It had been a long wait for Kik followers since oral arguments ended in court on July 9. Kik fans have had to hold out for 83 days, hoping for a favourable decision. But for one lawyer, the result was never going to go any other way.
“It was just a matter of time. In my view, there are three key points in the decision,” Marc Boiron, blockchain and fintech attorney at Manatt, Phelps and Phillips LLP, told Decrypt.
According to Boiron, these three key points establish what a common enterprise is, whether two sales can be considered an “integrated” offering of securities, and whether or not the Kin cryptocurrency was itself a security.
For background, Kik Interactive created the Kin cryptocurrency to monetize their messaging service. In 2017, Kik sold $50 million worth of Kin tokens to private investors, then generated just under $50 million itself in a public sale a few weeks later.
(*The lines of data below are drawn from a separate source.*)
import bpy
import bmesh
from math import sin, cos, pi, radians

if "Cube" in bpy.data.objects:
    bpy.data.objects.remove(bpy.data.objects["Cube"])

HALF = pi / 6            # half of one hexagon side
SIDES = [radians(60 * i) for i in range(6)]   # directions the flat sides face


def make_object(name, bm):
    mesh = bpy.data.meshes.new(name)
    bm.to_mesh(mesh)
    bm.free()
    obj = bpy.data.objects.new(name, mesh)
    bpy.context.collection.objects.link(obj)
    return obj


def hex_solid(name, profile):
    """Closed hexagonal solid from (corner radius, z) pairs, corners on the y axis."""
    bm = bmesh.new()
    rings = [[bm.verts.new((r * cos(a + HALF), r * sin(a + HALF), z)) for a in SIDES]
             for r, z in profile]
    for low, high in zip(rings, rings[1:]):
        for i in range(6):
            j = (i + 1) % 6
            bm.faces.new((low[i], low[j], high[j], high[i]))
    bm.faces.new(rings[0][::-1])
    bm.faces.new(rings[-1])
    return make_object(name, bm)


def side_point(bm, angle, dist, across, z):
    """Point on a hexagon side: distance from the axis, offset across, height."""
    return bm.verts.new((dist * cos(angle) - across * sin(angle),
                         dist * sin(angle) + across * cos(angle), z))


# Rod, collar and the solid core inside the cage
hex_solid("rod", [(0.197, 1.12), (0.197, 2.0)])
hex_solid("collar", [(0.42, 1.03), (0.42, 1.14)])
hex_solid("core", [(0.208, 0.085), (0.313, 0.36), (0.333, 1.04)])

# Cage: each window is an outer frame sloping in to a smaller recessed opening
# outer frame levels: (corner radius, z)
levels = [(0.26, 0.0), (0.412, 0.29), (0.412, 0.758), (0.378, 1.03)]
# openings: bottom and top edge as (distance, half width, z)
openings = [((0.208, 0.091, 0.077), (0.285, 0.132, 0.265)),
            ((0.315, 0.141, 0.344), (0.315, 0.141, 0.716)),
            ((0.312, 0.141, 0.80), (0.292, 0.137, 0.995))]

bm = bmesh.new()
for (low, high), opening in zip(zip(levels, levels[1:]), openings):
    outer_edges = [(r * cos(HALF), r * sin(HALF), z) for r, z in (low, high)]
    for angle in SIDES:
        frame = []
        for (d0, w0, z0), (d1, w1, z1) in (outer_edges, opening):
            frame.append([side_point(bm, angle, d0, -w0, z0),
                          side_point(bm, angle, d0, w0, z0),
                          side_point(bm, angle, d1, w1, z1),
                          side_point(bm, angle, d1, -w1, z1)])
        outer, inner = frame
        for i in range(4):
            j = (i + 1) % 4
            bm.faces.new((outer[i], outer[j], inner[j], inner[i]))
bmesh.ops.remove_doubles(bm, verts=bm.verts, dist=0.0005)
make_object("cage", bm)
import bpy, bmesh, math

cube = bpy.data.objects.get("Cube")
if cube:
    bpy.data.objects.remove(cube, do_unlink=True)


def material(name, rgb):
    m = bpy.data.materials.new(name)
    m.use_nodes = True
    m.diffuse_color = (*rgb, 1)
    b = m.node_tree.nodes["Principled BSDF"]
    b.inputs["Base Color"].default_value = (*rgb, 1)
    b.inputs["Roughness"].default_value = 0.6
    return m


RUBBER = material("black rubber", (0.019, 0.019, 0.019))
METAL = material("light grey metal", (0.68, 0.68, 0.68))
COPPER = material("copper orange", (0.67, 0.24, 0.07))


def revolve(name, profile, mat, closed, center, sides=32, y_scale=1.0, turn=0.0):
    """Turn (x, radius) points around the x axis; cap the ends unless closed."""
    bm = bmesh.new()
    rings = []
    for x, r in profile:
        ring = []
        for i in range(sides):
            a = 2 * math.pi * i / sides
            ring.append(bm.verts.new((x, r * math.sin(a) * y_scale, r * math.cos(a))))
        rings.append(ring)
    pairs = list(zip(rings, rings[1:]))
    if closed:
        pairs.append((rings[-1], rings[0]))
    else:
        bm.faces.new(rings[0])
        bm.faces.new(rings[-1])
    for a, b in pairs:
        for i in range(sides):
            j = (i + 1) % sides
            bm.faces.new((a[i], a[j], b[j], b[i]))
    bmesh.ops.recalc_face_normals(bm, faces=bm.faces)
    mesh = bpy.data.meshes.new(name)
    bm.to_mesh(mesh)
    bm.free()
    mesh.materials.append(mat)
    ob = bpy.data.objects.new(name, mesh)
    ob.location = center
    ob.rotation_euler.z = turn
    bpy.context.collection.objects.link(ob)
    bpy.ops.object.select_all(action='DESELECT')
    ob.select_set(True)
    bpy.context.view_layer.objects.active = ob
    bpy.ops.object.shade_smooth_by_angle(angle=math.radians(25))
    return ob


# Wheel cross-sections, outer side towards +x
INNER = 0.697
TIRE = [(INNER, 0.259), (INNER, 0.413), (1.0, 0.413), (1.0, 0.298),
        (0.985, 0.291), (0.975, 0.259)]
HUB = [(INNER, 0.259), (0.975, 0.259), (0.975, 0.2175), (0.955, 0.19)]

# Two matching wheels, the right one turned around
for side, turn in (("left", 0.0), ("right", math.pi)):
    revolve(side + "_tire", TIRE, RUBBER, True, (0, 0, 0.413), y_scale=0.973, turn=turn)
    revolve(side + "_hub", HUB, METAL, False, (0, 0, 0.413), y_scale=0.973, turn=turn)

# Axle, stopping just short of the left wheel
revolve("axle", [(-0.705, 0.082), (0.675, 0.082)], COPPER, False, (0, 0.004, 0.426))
Two years later, the SEC charged Kik with violating Section 5 of the Securities Act—a case that’s taken 15 months to solve.
For something to be considered a security, an investment of money must take place in a common enterprise.
Kik disagreed that a common enterprise was established, but Judge Hellerstein, who issued the summary judgement order, said Kik did exactly this.
“Kik established a common enterprise. Kik deposited the funds into a single bank account. Kik used the funds for its operations, including the construction of the digital ecosystem it promoted,” Judge Hellerstein said.
The law on this point is clear, but the decision put an end to one of Kik’s long-held positions. “Nothing is novel in this conclusion but it is notable because Kik pushed the narrative so hard,” Boiron said.
The second relevant point in this decision establishes that the private and public sales of Kin tokens constituted an integrated offering of securities.
The private sale, which came before the public sale, opened up Kin tokens to 50 investors. Referred to as a “Simple Agreement for Future Tokens,” or SAFT, the private sale provided these investors with a discount.
“The concept is that when two securities are offered in ways that appear independent of one another, they can be treated as one offering under securities laws,” Boiron said. In other words, the SAFT gives investors a right to the Kin tokens at a later date, but the court ruling concluded that these tokens came under the initial sale by extension.
Kin tokens as a security
The final key point, according to Boiron, is that Kin tokens have been considered as a security themselves.
In other words, Kin tokens in and of themselves were established as the security, rather than viewing Kin tokens and the promise or expectation of profit as the security.
The court saw little reason to make this distinction, because neither Kik nor the SEC made the distinction themselves.
“The court reached the right conclusion, which is that Kik sold a security in the form of an investment contract in an integrated offering of the SAFT and the public sale,” Boiron added.
And the crypto community finally has its answer.